[Exercise directions]:
When you return the data, keep each character exactly as it appears.

[Supplied records]:

[Start of Attachment]

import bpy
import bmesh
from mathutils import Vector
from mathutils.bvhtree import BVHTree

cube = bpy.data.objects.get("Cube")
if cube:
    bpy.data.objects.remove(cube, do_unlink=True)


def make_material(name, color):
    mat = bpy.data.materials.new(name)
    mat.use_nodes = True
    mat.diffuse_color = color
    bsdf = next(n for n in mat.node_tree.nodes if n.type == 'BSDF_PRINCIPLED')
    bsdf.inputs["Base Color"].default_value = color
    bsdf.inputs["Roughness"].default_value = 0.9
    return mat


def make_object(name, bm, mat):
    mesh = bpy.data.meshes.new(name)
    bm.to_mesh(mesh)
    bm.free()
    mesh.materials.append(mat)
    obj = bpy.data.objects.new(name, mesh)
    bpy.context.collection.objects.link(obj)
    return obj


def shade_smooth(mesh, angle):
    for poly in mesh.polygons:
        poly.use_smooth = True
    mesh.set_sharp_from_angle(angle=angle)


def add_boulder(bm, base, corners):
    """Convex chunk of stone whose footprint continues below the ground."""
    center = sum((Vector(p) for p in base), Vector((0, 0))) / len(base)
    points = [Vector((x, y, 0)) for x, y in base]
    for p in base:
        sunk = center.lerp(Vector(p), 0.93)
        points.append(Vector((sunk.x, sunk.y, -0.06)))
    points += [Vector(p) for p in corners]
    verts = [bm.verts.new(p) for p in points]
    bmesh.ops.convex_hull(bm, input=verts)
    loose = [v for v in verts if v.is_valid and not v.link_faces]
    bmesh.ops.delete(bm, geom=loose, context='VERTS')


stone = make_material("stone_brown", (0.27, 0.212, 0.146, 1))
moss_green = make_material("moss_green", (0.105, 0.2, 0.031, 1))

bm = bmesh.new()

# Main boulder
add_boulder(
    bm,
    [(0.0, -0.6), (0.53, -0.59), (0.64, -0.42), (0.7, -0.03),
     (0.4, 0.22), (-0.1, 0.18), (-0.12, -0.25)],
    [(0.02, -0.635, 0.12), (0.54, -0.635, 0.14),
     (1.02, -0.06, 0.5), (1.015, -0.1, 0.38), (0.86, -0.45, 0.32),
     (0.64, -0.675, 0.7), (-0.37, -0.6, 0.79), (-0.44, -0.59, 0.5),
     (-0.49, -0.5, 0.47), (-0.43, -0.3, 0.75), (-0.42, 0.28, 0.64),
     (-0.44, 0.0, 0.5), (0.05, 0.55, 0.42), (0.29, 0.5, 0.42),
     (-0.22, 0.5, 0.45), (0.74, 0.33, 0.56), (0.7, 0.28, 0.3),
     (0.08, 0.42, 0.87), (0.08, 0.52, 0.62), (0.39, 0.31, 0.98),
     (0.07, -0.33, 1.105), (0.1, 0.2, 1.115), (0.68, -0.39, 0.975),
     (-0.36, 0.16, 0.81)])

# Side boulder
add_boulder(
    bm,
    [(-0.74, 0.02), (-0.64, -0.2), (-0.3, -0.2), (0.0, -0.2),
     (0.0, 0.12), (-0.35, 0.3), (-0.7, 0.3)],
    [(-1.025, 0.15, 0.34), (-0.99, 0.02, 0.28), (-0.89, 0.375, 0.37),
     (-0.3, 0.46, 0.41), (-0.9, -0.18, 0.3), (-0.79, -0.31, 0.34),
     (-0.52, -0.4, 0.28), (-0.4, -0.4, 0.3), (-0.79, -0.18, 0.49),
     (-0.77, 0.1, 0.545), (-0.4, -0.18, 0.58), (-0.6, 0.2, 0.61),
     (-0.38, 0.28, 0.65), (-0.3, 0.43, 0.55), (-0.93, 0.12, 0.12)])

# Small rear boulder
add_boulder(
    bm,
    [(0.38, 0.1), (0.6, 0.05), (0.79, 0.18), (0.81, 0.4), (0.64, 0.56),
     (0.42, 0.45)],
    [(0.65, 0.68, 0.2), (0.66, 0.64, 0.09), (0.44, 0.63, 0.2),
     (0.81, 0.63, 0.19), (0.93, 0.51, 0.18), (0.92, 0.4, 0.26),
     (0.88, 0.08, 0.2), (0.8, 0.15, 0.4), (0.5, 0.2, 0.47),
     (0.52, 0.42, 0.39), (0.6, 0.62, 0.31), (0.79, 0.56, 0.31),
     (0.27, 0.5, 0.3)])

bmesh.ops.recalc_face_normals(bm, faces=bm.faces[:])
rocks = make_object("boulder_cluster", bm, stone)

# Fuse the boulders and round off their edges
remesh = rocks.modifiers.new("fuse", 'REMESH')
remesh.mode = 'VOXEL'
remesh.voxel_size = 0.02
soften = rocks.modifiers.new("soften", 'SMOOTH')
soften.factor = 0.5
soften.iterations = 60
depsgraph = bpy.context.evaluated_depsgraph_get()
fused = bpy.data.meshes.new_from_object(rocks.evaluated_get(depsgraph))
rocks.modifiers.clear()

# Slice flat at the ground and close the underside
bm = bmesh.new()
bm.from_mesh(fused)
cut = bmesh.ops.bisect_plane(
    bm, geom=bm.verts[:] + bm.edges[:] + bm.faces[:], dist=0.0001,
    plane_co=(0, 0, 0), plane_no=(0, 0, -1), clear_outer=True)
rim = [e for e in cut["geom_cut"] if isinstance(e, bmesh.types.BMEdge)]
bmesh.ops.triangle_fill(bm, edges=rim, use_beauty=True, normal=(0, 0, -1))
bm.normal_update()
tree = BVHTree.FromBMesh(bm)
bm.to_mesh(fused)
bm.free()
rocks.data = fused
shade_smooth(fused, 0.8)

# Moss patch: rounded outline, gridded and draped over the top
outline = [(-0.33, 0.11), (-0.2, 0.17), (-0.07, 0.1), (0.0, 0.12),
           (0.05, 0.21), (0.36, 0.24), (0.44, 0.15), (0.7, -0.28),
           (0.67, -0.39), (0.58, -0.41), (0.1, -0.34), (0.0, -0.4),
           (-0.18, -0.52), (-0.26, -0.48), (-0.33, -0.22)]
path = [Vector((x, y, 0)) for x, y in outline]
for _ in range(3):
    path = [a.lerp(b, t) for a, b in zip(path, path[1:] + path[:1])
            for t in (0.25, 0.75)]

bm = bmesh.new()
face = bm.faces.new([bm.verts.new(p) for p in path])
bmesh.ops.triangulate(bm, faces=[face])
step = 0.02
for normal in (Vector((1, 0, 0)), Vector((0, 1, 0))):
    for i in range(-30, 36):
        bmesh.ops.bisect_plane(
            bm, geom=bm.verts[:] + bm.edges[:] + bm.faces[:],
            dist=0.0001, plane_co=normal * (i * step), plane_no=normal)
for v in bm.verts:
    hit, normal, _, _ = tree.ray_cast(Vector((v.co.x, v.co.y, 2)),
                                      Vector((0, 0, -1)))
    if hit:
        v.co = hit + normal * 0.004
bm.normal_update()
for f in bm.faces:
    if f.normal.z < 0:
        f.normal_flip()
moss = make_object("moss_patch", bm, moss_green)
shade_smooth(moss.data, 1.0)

[End of Attachment]

[Solution for this problem]:
import bpy
import bmesh
from mathutils import Vector
from mathutils.bvhtree import BVHTree

cube = bpy.data.objects.get("Cube")
if cube:
    bpy.data.objects.remove(cube, do_unlink=True)


def make_material(name, color):
    mat = bpy.data.materials.new(name)
    mat.use_nodes = True
    mat.diffuse_color = color
    bsdf = next(n for n in mat.node_tree.nodes if n.type == 'BSDF_PRINCIPLED')
    bsdf.inputs["Base Color"].default_value = color
    bsdf.inputs["Roughness"].default_value = 0.9
    return mat


def make_object(name, bm, mat):
    mesh = bpy.data.meshes.new(name)
    bm.to_mesh(mesh)
    bm.free()
    mesh.materials.append(mat)
    obj = bpy.data.objects.new(name, mesh)
    bpy.context.collection.objects.link(obj)
    return obj


def shade_smooth(mesh, angle):
    for poly in mesh.polygons:
        poly.use_smooth = True
    mesh.set_sharp_from_angle(angle=angle)


def add_boulder(bm, base, corners):
    """Convex chunk of stone whose footprint continues below the ground."""
    center = sum((Vector(p) for p in base), Vector((0, 0))) / len(base)
    points = [Vector((x, y, 0)) for x, y in base]
    for p in base:
        sunk = center.lerp(Vector(p), 0.93)
        points.append(Vector((sunk.x, sunk.y, -0.06)))
    points += [Vector(p) for p in corners]
    verts = [bm.verts.new(p) for p in points]
    bmesh.ops.convex_hull(bm, input=verts)
    loose = [v for v in verts if v.is_valid and not v.link_faces]
    bmesh.ops.delete(bm, geom=loose, context='VERTS')


stone = make_material("stone_brown", (0.27, 0.212, 0.146, 1))
moss_green = make_material("moss_green", (0.105, 0.2, 0.031, 1))

bm = bmesh.new()

# Main boulder
add_boulder(
    bm,
    [(0.0, -0.6), (0.53, -0.59), (0.64, -0.42), (0.7, -0.03),
     (0.4, 0.22), (-0.1, 0.18), (-0.12, -0.25)],
    [(0.02, -0.635, 0.12), (0.54, -0.635, 0.14),
     (1.02, -0.06, 0.5), (1.015, -0.1, 0.38), (0.86, -0.45, 0.32),
     (0.64, -0.675, 0.7), (-0.37, -0.6, 0.79), (-0.44, -0.59, 0.5),
     (-0.49, -0.5, 0.47), (-0.43, -0.3, 0.75), (-0.42, 0.28, 0.64),
     (-0.44, 0.0, 0.5), (0.05, 0.55, 0.42), (0.29, 0.5, 0.42),
     (-0.22, 0.5, 0.45), (0.74, 0.33, 0.56), (0.7, 0.28, 0.3),
     (0.08, 0.42, 0.87), (0.08, 0.52, 0.62), (0.39, 0.31, 0.98),
     (0.07, -0.33, 1.105), (0.1, 0.2, 1.115), (0.68, -0.39, 0.975),
     (-0.36, 0.16, 0.81)])

# Side boulder
add_boulder(
    bm,
    [(-0.74, 0.02), (-0.64, -0.2), (-0.3, -0.2), (0.0, -0.2),
     (0.0, 0.12), (-0.35, 0.3), (-0.7, 0.3)],
    [(-1.025, 0.15, 0.34), (-0.99, 0.02, 0.28), (-0.89, 0.375, 0.37),
     (-0.3, 0.46, 0.41), (-0.9, -0.18, 0.3), (-0.79, -0.31, 0.34),
     (-0.52, -0.4, 0.28), (-0.4, -0.4, 0.3), (-0.79, -0.18, 0.49),
     (-0.77, 0.1, 0.545), (-0.4, -0.18, 0.58), (-0.6, 0.2, 0.61),
     (-0.38, 0.28, 0.65), (-0.3, 0.43, 0.55), (-0.93, 0.12, 0.12)])

# Small rear boulder
add_boulder(
    bm,
    [(0.38, 0.1), (0.6, 0.05), (0.79, 0.18), (0.81, 0.4), (0.64, 0.56),
     (0.42, 0.45)],
    [(0.65, 0.68, 0.2), (0.66, 0.64, 0.09), (0.44, 0.63, 0.2),
     (0.81, 0.63, 0.19), (0.93, 0.51, 0.18), (0.92, 0.4, 0.26),
     (0.88, 0.08, 0.2), (0.8, 0.15, 0.4), (0.5, 0.2, 0.47),
     (0.52, 0.42, 0.39), (0.6, 0.62, 0.31), (0.79, 0.56, 0.31),
     (0.27, 0.5, 0.3)])

bmesh.ops.recalc_face_normals(bm, faces=bm.faces[:])
rocks = make_object("boulder_cluster", bm, stone)

# Fuse the boulders and round off their edges
remesh = rocks.modifiers.new("fuse", 'REMESH')
remesh.mode = 'VOXEL'
remesh.voxel_size = 0.02
soften = rocks.modifiers.new("soften", 'SMOOTH')
soften.factor = 0.5
soften.iterations = 60
depsgraph = bpy.context.evaluated_depsgraph_get()
fused = bpy.data.meshes.new_from_object(rocks.evaluated_get(depsgraph))
rocks.modifiers.clear()

# Slice flat at the ground and close the underside
bm = bmesh.new()
bm.from_mesh(fused)
cut = bmesh.ops.bisect_plane(
    bm, geom=bm.verts[:] + bm.edges[:] + bm.faces[:], dist=0.0001,
    plane_co=(0, 0, 0), plane_no=(0, 0, -1), clear_outer=True)
rim = [e for e in cut["geom_cut"] if isinstance(e, bmesh.types.BMEdge)]
bmesh.ops.triangle_fill(bm, edges=rim, use_beauty=True, normal=(0, 0, -1))
bm.normal_update()
tree = BVHTree.FromBMesh(bm)
bm.to_mesh(fused)
bm.free()
rocks.data = fused
shade_smooth(fused, 0.8)

# Moss patch: rounded outline, gridded and draped over the top
outline = [(-0.33, 0.11), (-0.2, 0.17), (-0.07, 0.1), (0.0, 0.12),
           (0.05, 0.21), (0.36, 0.24), (0.44, 0.15), (0.7, -0.28),
           (0.67, -0.39), (0.58, -0.41), (0.1, -0.34), (0.0, -0.4),
           (-0.18, -0.52), (-0.26, -0.48), (-0.33, -0.22)]
path = [Vector((x, y, 0)) for x, y in outline]
for _ in range(3):
    path = [a.lerp(b, t) for a, b in zip(path, path[1:] + path[:1])
            for t in (0.25, 0.75)]

bm = bmesh.new()
face = bm.faces.new([bm.verts.new(p) for p in path])
bmesh.ops.triangulate(bm, faces=[face])
step = 0.02
for normal in (Vector((1, 0, 0)), Vector((0, 1, 0))):
    for i in range(-30, 36):
        bmesh.ops.bisect_plane(
            bm, geom=bm.verts[:] + bm.edges[:] + bm.faces[:],
            dist=0.0001, plane_co=normal * (i * step), plane_no=normal)
for v in bm.verts:
    hit, normal, _, _ = tree.ray_cast(Vector((v.co.x, v.co.y, 2)),
                                      Vector((0, 0, -1)))
    if hit:
        v.co = hit + normal * 0.004
bm.normal_update()
for f in bm.faces:
    if f.normal.z < 0:
        f.normal_flip()
moss = make_object("moss_patch", bm, moss_green)
shade_smooth(moss.data, 1.0)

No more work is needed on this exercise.